Exercise — Once you find the line with "for the tube" in the entries below, return exactly every line from it through the line with "add('topRim', strip(outT, H, inT, H));".

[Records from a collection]
--

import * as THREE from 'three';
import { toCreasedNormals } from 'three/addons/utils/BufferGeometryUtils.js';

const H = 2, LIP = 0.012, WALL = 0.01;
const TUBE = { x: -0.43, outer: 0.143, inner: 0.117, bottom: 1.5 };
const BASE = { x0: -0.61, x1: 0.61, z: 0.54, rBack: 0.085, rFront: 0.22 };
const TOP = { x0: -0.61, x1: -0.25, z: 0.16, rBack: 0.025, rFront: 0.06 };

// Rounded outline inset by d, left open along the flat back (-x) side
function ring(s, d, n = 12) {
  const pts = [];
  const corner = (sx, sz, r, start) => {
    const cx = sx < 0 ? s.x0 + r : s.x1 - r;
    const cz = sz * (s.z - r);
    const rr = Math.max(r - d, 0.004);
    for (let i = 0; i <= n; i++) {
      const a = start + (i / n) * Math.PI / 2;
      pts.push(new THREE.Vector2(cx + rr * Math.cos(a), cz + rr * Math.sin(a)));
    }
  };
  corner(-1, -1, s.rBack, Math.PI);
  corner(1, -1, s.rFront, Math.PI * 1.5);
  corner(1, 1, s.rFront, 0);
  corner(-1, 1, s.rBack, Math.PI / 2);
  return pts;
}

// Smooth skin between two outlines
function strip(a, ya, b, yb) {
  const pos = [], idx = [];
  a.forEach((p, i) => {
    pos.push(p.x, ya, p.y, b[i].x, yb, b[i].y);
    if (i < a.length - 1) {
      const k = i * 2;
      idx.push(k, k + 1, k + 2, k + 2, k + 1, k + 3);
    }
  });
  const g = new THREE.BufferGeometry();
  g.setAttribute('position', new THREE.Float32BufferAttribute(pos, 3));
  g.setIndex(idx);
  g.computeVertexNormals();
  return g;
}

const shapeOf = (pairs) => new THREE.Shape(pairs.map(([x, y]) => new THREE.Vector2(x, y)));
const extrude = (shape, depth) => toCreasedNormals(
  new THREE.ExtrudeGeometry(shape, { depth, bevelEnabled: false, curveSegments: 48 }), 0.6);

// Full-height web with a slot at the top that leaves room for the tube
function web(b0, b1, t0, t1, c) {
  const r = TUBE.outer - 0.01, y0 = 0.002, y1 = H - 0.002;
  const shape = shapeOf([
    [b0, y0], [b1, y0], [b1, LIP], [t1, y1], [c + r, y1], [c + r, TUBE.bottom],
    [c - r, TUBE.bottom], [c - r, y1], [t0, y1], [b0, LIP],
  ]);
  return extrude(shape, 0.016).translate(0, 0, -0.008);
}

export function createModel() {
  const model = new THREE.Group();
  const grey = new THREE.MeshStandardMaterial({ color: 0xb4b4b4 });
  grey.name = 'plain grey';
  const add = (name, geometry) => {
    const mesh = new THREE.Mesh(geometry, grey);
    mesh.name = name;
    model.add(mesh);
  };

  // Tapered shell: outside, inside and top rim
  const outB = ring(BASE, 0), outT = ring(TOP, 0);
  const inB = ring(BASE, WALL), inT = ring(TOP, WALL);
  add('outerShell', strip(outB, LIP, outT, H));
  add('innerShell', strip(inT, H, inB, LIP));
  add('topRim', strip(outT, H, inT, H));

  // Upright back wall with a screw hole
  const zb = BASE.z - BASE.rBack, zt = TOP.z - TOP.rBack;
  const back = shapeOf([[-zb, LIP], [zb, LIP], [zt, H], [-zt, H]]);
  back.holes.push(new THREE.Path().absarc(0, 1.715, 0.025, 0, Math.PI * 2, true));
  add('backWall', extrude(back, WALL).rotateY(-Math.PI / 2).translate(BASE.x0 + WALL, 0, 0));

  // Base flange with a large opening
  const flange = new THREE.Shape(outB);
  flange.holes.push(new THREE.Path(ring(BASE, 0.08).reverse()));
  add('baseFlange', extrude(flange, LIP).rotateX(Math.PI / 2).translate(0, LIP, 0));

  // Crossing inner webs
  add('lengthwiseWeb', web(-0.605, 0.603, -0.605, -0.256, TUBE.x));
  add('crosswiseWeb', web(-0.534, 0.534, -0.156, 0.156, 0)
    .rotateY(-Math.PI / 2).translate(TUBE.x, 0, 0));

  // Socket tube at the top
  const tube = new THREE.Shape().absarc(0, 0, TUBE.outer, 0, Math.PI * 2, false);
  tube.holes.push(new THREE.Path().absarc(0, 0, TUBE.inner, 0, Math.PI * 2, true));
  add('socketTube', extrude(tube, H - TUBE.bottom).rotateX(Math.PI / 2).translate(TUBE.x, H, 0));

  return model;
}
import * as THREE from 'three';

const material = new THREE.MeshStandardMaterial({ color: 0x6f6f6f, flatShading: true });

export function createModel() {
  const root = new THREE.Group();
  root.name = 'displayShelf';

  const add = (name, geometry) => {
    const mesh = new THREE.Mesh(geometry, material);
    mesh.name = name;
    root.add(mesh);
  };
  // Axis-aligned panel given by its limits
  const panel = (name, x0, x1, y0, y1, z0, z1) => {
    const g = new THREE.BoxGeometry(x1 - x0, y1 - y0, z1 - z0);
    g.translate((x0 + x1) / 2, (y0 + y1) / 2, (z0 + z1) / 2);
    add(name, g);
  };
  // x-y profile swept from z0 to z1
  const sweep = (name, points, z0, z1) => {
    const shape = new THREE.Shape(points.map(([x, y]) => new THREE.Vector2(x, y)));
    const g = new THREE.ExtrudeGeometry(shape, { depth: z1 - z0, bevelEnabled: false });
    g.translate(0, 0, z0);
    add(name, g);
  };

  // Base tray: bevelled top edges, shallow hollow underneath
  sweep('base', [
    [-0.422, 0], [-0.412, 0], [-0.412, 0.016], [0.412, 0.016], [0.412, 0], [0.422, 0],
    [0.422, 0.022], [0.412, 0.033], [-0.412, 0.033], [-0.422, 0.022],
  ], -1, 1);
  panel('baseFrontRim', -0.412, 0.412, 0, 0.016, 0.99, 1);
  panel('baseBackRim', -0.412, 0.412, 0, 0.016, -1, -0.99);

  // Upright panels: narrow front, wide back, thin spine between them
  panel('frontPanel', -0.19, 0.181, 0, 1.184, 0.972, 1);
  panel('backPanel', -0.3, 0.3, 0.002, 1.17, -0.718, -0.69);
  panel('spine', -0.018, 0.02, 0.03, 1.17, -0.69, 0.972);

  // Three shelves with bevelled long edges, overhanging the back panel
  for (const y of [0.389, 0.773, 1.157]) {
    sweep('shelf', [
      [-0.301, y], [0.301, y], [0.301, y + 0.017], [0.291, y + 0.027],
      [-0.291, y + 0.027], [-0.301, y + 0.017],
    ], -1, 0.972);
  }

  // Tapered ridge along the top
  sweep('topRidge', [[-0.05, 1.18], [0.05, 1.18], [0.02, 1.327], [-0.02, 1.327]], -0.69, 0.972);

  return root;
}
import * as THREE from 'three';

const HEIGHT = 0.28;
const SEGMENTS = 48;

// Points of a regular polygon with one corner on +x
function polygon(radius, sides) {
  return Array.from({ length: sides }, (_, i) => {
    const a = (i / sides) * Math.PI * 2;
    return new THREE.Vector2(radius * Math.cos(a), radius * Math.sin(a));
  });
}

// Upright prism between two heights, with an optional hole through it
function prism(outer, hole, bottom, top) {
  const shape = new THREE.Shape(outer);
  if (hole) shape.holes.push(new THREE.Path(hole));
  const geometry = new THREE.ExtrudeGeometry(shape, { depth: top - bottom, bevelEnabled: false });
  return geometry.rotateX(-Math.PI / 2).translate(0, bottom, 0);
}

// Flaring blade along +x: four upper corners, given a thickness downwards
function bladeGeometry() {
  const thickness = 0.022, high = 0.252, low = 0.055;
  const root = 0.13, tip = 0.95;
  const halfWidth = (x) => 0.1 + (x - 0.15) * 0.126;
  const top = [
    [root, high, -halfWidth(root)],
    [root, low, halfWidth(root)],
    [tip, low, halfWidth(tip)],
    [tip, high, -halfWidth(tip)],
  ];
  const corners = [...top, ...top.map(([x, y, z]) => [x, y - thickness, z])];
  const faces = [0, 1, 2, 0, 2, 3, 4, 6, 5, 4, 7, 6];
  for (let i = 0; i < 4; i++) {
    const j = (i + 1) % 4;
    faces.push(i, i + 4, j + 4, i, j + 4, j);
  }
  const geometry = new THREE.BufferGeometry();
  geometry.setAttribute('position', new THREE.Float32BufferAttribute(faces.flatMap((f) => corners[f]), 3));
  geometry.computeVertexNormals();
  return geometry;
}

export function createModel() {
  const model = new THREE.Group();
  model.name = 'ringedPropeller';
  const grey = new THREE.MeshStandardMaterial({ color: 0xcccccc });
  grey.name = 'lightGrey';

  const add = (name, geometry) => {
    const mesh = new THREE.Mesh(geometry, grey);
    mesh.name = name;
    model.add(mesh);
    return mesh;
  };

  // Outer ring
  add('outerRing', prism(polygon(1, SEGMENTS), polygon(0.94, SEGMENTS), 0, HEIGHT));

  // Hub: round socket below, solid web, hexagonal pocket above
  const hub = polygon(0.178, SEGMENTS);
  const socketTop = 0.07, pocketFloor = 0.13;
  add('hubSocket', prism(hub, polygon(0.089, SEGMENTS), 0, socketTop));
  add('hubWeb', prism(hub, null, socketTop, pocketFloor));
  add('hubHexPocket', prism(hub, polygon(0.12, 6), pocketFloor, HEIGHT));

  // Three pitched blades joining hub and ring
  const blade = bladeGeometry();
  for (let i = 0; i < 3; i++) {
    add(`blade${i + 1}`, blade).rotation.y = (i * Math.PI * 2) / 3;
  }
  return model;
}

--

Response to this task —
// Full-height web with a slot at the top that leaves room for the tube
function web(b0, b1, t0, t1, c) {
  const r = TUBE.outer - 0.01, y0 = 0.002, y1 = H - 0.002;
  const shape = shapeOf([
    [b0, y0], [b1, y0], [b1, LIP], [t1, y1], [c + r, y1], [c + r, TUBE.bottom],
    [c - r, TUBE.bottom], [c - r, y1], [t0, y1], [b0, LIP],
  ]);
  return extrude(shape, 0.016).translate(0, 0, -0.008);
}

export function createModel() {
  const model = new THREE.Group();
  const grey = new THREE.MeshStandardMaterial({ color: 0xb4b4b4 });
  grey.name = 'plain grey';
  const add = (name, geometry) => {
    const mesh = new THREE.Mesh(geometry, grey);
    mesh.name = name;
    model.add(mesh);
  };

  // Tapered shell: outside, inside and top rim
  const outB = ring(BASE, 0), outT = ring(TOP, 0);
  const inB = ring(BASE, WALL), inT = ring(TOP, WALL);
  add('outerShell', strip(outB, LIP, outT, H));
  add('innerShell', strip(inT, H, inB, LIP));
  add('topRim', strip(outT, H, inT, H));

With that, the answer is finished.